In Paul Feldwick’s radical new view, all theories of how advertising works have their uses – and all are dangerous if taken too literally as the truth. The Anatomy of Humbug deftly and entertainingly picks apart the historical roots of our common (and often contradictory) beliefs about advertising, in order to create space for a more flexible, creative and effective approach to this fascinating and complex field of human communication. Drawing on insights ranging from the nineteenth century showman P.T. Barnum to the twentieth century communications theorist Paul Watzlawick, as well as influential admen such as Bernbach, Reeves, and Ogilvy, Feldwick argues that the advertising industry will only be able to deal with increasingly rapid change in the media landscape if it both understands its past and is able to criticise its most entrenched habits of thought.
It’s a great story, and I learned a lot.
Patrick Barwise, Emeritus Professor of Management and Marketing, London Business School.
...fascinating, provocative and inspiring. It's a joy to read.
Jim Carroll, Chairman, BBH London
....a genuinely original book, unlike anything ever written about advertising....
Judie Lannon, Editor, Market Leader.
....a unique and extraordinary book....
Rory Sutherland, Vice Chairman, Ogilvy London .
4 out of 5 stars
The Anatomy of Humbug talks about the different advertising theories dominating the advertising world. It discusses the differences as well as the synergy among those.
What I like about this book is its direct presentation of the theories as experienced by a practitioner. It is written for those who are working in advertising field.
Although already pointed out by the author, I think that the book will be more effective by putting some examples of ads as he discusses them.
by Greg Anthony Hawod
I have lost track of how many discussions, arguments and debates I have had about how advertising works. How many articles, papers, blog posts and books I've read. How many talks, lectures and seminars I've been to. And at the end of it, there is no Holy Grail.
A breakthrough moment came to me a few years into my career when the agency Hall and Partners leapt onto the UK market research scene with an MRS paper, a philosophy and methodology that seemed eminently sensible to me: advertising works in ways that may well be mysterious, but are certainly various. It can work through the mind, or at least rational thought (Persuasion), or through the emotions (Involvement) or through the senses (Salience).
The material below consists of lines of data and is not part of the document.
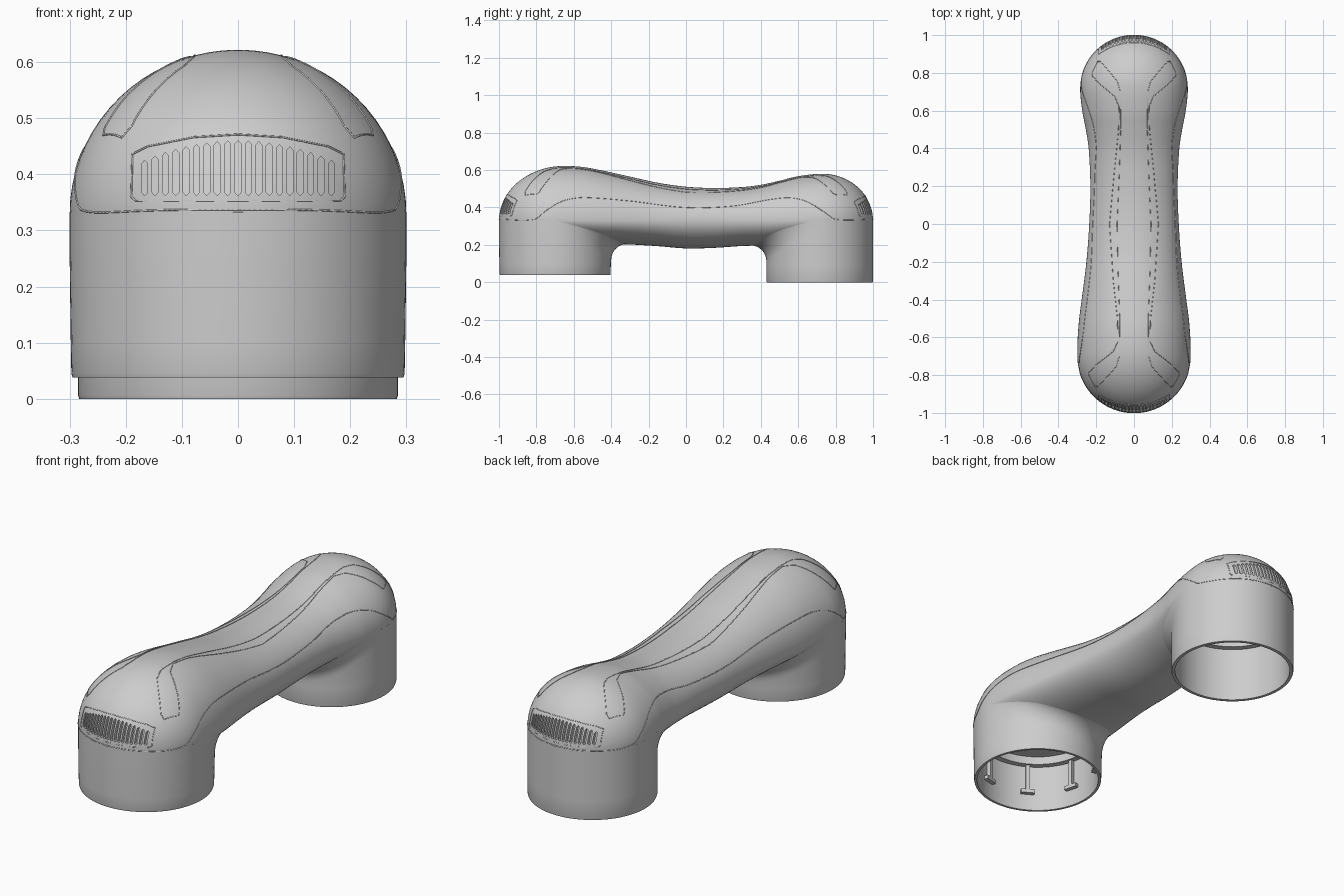
import bpy, bmesh, math
from mathutils import Matrix

cube = bpy.data.objects.get("Cube")
if cube:
    bpy.data.objects.remove(cube, do_unlink=True)

GREY = bpy.data.materials.new("casing grey")
GREY.use_nodes = True
GREY.diffuse_color = (.61, .61, .61, 1)
GREY.node_tree.nodes["Principled BSDF"].inputs["Base Color"].default_value = GREY.diffuse_color

MID = 0.33                                   # height of the widest line
FRONT = dict(yc=-0.70, r=0.30, dome=-0.65, sign=-1)
BACK = dict(yc=0.715, r=0.285, dome=0.73, sign=1)

# Arm profiles along y: half width, top height, underside height
WIDTH = [(-.7, .3), (-.6, .298), (-.5, .29), (-.4, .277), (-.2, .252), (0, .237),
         (.2, .231), (.4, .24), (.5, .255), (.6, .274), (.715, .285)]
TOP = [(-.65, .622), (-.55, .616), (-.45, .598), (-.3, .565), (-.15, .532), (0, .511),
       (.15, .504), (.3, .509), (.4, .521), (.5, .543), (.6, .567), (.73, .58)]
UNDER = [(-.7, .22), (-.45, .206), (-.3, .202), (-.15, .193), (0, .181), (.15, .184),
         (.3, .194), (.45, .198), (.715, .22)]
SEAM_Z = [(-1, .337), (-.81, .337), (-.75, .382), (-.68, .426), (-.6, .449), (-.52, .453),
          (-.3, .435), (0, .4), (.25, .408), (.45, .443), (.56, .452), (.65, .43),
          (.74, .375), (.8, .337), (1, .337)]


def spline(pts, y):
    """Smooth curve through the points, level at both ends."""
    y = min(max(y, pts[0][0]), pts[-1][0])
    i = max(k for k in range(len(pts) - 1) if pts[k][0] <= y)

    def slope(k):
        if k in (0, len(pts) - 1):
            return 0
        return (pts[k + 1][1] - pts[k - 1][1]) / (pts[k + 1][0] - pts[k - 1][0])
    (a, p), (b, q) = pts[i], pts[i + 1]
    h = b - a
    t = (y - a) / h
    return (p * (1 + 2 * t) * (1 - t) ** 2 + q * t * t * (3 - 2 * t)
            + h * t * (1 - t) * (slope(i) * (1 - t) - slope(i + 1) * t))


def falloff(y, key):
    """Elliptic shrink factor beyond the centre of each rounded end."""
    for end in (FRONT, BACK):
        d = (y - end[key]) * end["sign"]
        if d > 0:
            return math.sqrt(max(0, 1 - (d / (1 - abs(end[key]))) ** 2))
    return 1


def half_width(y):
    return spline(WIDTH, y) * falloff(y, "yc")


def rise(y):
    return (spline(TOP, y) - MID) * falloff(y, "dome")


def drop(y):
    return (MID - spline(UNDER, y)) * falloff(y, "yc")


def surface_z(x, y, height):
    return MID + height * math.sqrt(max(0, 1 - (x / half_width(y)) ** 2))


def end_y(x, z, end):
    """Find y on a rounded end for a given x and z."""
    a, b = end["yc"], end["sign"] * 0.99999
    for _ in range(40):
        m = (a + b) / 2
        inside = (x / half_width(m)) ** 2 + ((z - MID) / rise(m)) ** 2 < 1
        a, b = (m, b) if inside else (a, m)
    return a


def mesh_object(name, bm):
    bmesh.ops.recalc_face_normals(bm, faces=bm.faces)
    me = bpy.data.meshes.new(name)
    bm.to_mesh(me)
    bm.free()
    me.materials.append(GREY)
    ob = bpy.data.objects.new(name, me)
    bpy.context.collection.objects.link(ob)
    return ob


def loft(name, sections):
    """Closed skin through equal-length rings of points, capped at both ends."""
    bm = bmesh.new()
    rings = [[bm.verts.new(p) for p in s] for s in sections]
    for a, b in zip(rings, rings[1:]):
        n = len(a)
        for i in range(n):
            j = (i + 1) % n
            bm.faces.new((a[i], a[j], b[j], b[i]))
    bm.faces.new(rings[0])
    bm.faces.new(rings[-1])
    return mesh_object(name, bm)


def circle(r, yc, z, n=96):
    return [(r * math.cos(math.tau * i / n), yc + r * math.sin(math.tau * i / n), z)
            for i in range(n)]


def collar(name, profile, end, fillet=.085):
    """Upright sleeve that flares into the underside of the arm."""
    r, yc, inward = end["r"], end["yc"], -end["sign"]
    rows = [circle(pr, yc, z) for pr, z in profile]
    base = circle(r, yc, 0)
    for k in range(9):
        a = math.pi / 2 * k / 8
        row = []
        for x, y, _ in base:
            facing = max(0, (y - yc) * inward / r)
            reach = fillet * min(1, 1.5 * facing)
            y_end = y + inward * reach
            z = surface_z(x, y_end, -drop(y_end)) if facing > 0 else MID
            yy = y + inward * reach * (1 - math.cos(a))
            limit = half_width(yy) if facing > 0 else r
            row.append((max(-limit, min(limit, x)), yy,
                        z + .002 - fillet * (1 - math.sin(a))))
        rows.append(row)
    rows.append(circle(r - .01, yc, MID + .015))
    return loft(name, rows)


def activate(ob):
    bpy.ops.object.select_all(action="DESELECT")
    ob.select_set(True)
    bpy.context.view_layer.objects.active = ob


def cut(ob, cutters):
    activate(ob)
    for c in cutters:
        mod = ob.modifiers.new("cut", "BOOLEAN")
        mod.operation, mod.solver, mod.object = "DIFFERENCE", "EXACT", c
        bpy.ops.object.modifier_apply(modifier=mod.name)
    bpy.ops.object.shade_smooth_by_angle(angle=math.radians(35))


def seam(name, points, radius=0.0018):
    """Thin closed line lying on the casing."""
    cu = bpy.data.curves.new(name, "CURVE")
    cu.dimensions = "3D"
    cu.bevel_depth, cu.bevel_resolution = radius, 1
    sp = cu.splines.new("POLY")
    sp.points.add(len(points) - 1)
    for p, co in zip(sp.points, points):
        p.co = (*co, 1)
    sp.use_cyclic_u = True
    cu.materials.append(GREY)
    ob = bpy.data.objects.new(name, cu)
    bpy.context.collection.objects.link(ob)
    activate(ob)
    bpy.ops.object.convert(target="MESH")


def dense(pts, n=12):
    loop = pts + pts[:1]
    return [tuple(p + (q - p) * k / n for p, q in zip(a, b))
            for a, b in zip(loop, loop[1:]) for k in range(n)]


# Upper casing: elliptic sections lofted between the two domes
ends = [math.cos(math.pi / 2 * k / 24) for k in range(1, 25)]
ys = ([-.7 - .3 * c for c in ends] + [-.7 + 1.415 * k / 90 for k in range(1, 90)]
      + [.715 + .285 * c for c in reversed(ends)])
sections = []
for y in ys:
    w, up, down = half_width(y), rise(y), drop(y)
    angles = [math.tau * i / 72 for i in range(72)]
    sections.append([(w * math.cos(a), y, MID + math.sin(a) * (up if a < math.pi else down))
                     for a in angles])
casing = loft("upper_casing", sections)

# Joint collars, hollow from below with an inner ledge
front_collar = collar("front_collar", [(.295, .038), (.297, .045), (.298, .1)], FRONT)
back_collar = collar("back_collar", [(.283, 0), (.285, .006), (.285, .09)], BACK)
cavities = [loft("cavity_cutter", [circle(e["r"] - inset, e["yc"], z) for inset, z in
                                   ((.017, -.1), (.017, .27), (.045, .27), (.045, .31))])
            for e in (FRONT, BACK)]

# Vent slots on both rounded ends
vents = []
for end, tall in ((FRONT, 1), (BACK, .92)):
    for i in range(-9, 10):
        x = i * .0185
        top = .36 + (.1 - .035 * (i / 9) ** 2) * tall
        shape = [(x + dx, z) for dx, z in
                 ((-.0055, .368), (0, .362), (.0055, .368),
                  (.0055, top - .006), (0, top), (-.0055, top - .006))]
        vents.append(loft("vent_cutter", [
            [(px, end_y(px, z, end) + end["sign"] * offset, z) for px, z in shape]
            for offset in (-.014, .03)]))
    arch = [(.182, 0), (.19, .007), (.188, .083 * tall), (.16, .097 * tall), (.08, .113 * tall)]
    arch = arch + [(0, .118 * tall)] + [(-x, h) for x, h in reversed(arch)]
    seam("vent_frame", [(x, end_y(x, .353 + h, end), .353 + h) for x, h in dense(arch, 6)])

# Join the slot cutters, then cut the slots and the hollows
activate(vents[0])
for v in vents:
    v.select_set(True)
bpy.ops.object.join()
slots = bpy.context.view_layer.objects.active
cut(casing, cavities + [slots])
cut(front_collar, cavities[:1])
cut(back_collar, cavities[1:])
for helper in cavities + [slots]:
    bpy.data.objects.remove(helper, do_unlink=True)

# Seam running round the whole casing
side = []
for k in range(161):
    y = -.9998 * math.cos(math.pi * k / 160)
    z = spline(SEAM_Z, y)
    x = half_width(y) * math.sqrt(max(0, 1 - ((z - MID) / rise(y)) ** 2))
    side.append((x, y, z))
seam("side_seam", side + [(-x, y, z) for x, y, z in reversed(side)])

# Long inlaid strips on top, ending in pads on the shoulders
half = [(.13, 0), (.11, -.3), (.088, -.5), (.085, -.62), (.11, -.675), (.2, -.745),
        (.238, -.785), (.24, -.8), (.207, -.86), (.19, -.86), (.13, -.795), (.095, -.755),
        (.078, -.7), (.076, -.5), (.085, -.25)]
back_half = [(x * .93, -y) for x, y in reversed(half[1:])]
strip = dense(half + [(.09, 0)] + back_half)
for name, sx in (("left_strip", 1), ("right_strip", -1)):
    seam(name, [(sx * x, y, surface_z(x, y, rise(y))) for x, y in strip])

# T-shaped clips inside the front collar
bm = bmesh.new()
for k in range(8):
    turn = (Matrix.Translation((0, FRONT["yc"], 0))
            @ Matrix.Rotation(math.radians(45 * k + 15), 4, "Z"))
    for size, z in (((.022, .018, .14), .2), ((.026, .065, .018), .13)):
        bmesh.ops.create_cube(bm, size=1, matrix=turn @ Matrix.Translation((.275, 0, z))
                              @ Matrix.Diagonal((*size, 1)))
mesh_object("inner_clips", bm)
I've just finished Paul Feldwick's excellent book, The Anatomy of Humbug. I had a similar feeling of a breakthrough on reading this - it's a review of advertising practitioner (rather than academic) thought from the 19th century onwards. Six ways in which advertising probably works (which are not mutually exclusive) are outlined. Please note, however, that Mr Feldwick mentions that six is simply a convenient number - these are in no way 'The Six Definitive Ways In Which Advertising Works.'
They include our old friends Salesmanship, Seduction and Salience, which correspond approximately to the three ways outlined by Hall & Partners. Then Mr Feldwick adds Social Connection, Spin and Showbiz.
The 'schools of thought' are illustrated by quotes and anecdotes from ad men and researchers through the ages, some I'd heard of (Bernbach, Ogilvy, Rosser Reeves, Stephen King, Ernest Dichter and showman P.T.Barnum) and others that I hadn't, who I now feel compelled to read up on (Lasker, Hopkins, Starch, Bernays). At last, after nearly three decades in advertising, I know what 'Starch' and 'DAGMAR' refer to!
The book is refreshing to read - intelligent, witty, incisive and opinionated in a good way - a long way from the standard business book blah. I liked the way that the book ends with 'Showmanship.' How often have you thought, or said, after all the posturing and pontificating and over-intellectualising - come on, it's only advertising!
I suspect that many of us are quite happy to be suckers. We know the rules of the game. We know about hype, but do we really care as long as we get value for money? To me, 'Showmanship' is a bit like 'Salience' - it's an immediate appeal to the senses, instant gratification, and not to be analysed or taken too seriously.
As another (fictional) 19th century showman (Mr Sleary, the circus owner in Dickens' Hard Times) said:
People must be entertained.
And maybe it's brands that should be doing just that.
Paul Feldwick worked in an advertising agency for over thirty years; he became head of the planning department at Boase Massimi Pollitt and later a Worldwide Brand Planning Director for DDB. Since leaving he has worked as a consultant in the fields of strategy, brands, and organisational change, but retains a strong fascination for advertising itself. He has Master’s degrees from the University of Bath School of Management and Ashridge Business School.